The High Court has upheld a tribunal decision to suspend a former partner almost four years after he first faced protracted disciplinary proceedings.
Lord Justice Holroyde ruled that the Solicitors Disciplinary Tribunal was right to find Kulwant Manak acted with a lack of integrity in his firm’s handling of a client money intended to purchase a property.
The court further dismissed Manak’s appeal against his two-year suspension, but it did accept the tribunal was wrong to impose six restrictions on his practicising certificate once the suspension is served.
The ruling in Manak v Solicitors Regulation Authority brings to a close extraordinary proceedings that started when the Solicitors Regulation Authority began investigating the Coventry firm Heer Manak almost nine years ago. Two inquiries resulted in 100 pages of findings and Manak three other parties were brought before the tribunal in November 2014.
The tribunal threw those proceedings out based on poor drafting of the SRA’s case but in 2016 that decision was overturned in the High Court. The case returned to the SDT, where it was heard over 18 days spread over April, August and November last year.
Holroyde LJ was critical of the SRA for dropping two allegations at the final tribunal hearing, saying the regulator acted in an ‘inconsistent way’ in proceedings that were ‘unnecessarily protracted’. The tribunal itself had said the SRA’s pleadings were ‘astonishingly poorly drafted’.
But the judge said, these deficiencies notwithstanding, the case against Manak was sufficiently clear and the tribunal was entitled to make the findings it did. The 51-year-old had failed to adequately supervise work, which led to irregularities in a number of conveyancing transactions, he obtained a loan from a client without insisting they take independent advice or provide any security, and he failed to comply with accounts rules.
With regard to his appeal from sanction, Manak stated his suspension was effectively served by his being out of work for almost five years. The court found he was entitled to contest matters rather than admit misconduct but having done so ‘he cannot complain that the overall result is that he had been unable to practise for a substantial period of time before his suspension came into effect’.
The court, however, did agree the tribunal erred in its order imposing continuing restrictions on practice. The indefinite restrictions, concluded Holroyde LJ, imposed a ‘disproportionate restriction upon his ability to earn his living’.

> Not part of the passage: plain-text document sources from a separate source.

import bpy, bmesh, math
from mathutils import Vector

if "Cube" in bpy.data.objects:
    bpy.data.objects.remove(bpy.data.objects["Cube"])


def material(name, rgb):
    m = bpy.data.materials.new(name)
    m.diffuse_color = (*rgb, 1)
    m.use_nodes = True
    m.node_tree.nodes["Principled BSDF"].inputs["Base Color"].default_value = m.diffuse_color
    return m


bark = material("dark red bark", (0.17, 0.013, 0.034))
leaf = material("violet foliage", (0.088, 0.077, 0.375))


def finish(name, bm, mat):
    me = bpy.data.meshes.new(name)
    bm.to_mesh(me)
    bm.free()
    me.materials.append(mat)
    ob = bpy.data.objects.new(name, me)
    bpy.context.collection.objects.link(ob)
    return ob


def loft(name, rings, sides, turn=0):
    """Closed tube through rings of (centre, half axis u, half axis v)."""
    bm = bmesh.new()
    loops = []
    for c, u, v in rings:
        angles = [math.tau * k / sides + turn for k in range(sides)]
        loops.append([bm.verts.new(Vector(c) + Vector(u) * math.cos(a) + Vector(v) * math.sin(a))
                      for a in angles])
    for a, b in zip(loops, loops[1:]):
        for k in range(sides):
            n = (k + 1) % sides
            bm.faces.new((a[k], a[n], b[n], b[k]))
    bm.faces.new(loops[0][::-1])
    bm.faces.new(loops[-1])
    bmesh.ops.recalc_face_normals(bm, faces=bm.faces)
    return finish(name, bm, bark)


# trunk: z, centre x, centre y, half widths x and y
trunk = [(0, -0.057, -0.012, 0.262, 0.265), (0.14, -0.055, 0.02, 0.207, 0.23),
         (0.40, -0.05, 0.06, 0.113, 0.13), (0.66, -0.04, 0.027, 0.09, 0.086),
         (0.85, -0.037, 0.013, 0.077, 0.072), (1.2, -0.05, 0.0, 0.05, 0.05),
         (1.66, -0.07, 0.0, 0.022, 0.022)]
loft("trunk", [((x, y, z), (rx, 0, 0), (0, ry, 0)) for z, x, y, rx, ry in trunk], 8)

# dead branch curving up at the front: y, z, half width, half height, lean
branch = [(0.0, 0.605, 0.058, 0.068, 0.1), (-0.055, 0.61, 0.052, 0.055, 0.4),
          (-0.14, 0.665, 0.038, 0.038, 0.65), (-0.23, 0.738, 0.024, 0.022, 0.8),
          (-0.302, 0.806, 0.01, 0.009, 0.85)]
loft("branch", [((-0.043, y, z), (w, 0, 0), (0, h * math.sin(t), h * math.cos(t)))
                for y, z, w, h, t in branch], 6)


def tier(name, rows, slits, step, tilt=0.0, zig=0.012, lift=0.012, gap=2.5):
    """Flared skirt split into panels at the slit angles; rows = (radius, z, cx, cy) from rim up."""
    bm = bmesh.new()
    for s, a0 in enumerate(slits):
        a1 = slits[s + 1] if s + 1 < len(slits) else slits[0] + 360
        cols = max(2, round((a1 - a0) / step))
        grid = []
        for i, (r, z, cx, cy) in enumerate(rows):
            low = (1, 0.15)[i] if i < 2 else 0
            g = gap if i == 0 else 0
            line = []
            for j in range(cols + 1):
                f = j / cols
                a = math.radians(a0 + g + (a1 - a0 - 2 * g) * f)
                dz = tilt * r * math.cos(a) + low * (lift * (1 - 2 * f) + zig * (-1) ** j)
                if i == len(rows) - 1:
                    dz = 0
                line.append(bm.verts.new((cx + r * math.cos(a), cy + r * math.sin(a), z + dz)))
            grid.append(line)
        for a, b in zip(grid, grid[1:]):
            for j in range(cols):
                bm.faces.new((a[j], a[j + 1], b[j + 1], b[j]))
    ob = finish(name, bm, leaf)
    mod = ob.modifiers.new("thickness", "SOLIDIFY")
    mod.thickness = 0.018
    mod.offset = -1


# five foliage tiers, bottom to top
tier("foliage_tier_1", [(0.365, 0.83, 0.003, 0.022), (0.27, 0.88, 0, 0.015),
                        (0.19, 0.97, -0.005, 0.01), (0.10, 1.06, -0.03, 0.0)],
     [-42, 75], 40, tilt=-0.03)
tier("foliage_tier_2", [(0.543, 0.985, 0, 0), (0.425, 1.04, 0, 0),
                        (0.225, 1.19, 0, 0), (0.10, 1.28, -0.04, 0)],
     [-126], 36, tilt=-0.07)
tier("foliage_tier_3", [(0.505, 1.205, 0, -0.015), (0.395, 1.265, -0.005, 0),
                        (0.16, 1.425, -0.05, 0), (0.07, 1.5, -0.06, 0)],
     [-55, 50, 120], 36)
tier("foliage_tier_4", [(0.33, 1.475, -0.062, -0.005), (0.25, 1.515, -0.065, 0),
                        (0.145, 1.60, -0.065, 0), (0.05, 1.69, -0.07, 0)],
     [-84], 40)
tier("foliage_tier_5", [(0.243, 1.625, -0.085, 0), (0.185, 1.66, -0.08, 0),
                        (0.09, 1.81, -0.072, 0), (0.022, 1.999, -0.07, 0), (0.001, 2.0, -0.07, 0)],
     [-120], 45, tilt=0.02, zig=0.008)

The judge upheld an order that Manak pay 85% of three-quarters of the yet-to-be assessed costs of the case. The other respondent at the SDT will pay the 15%.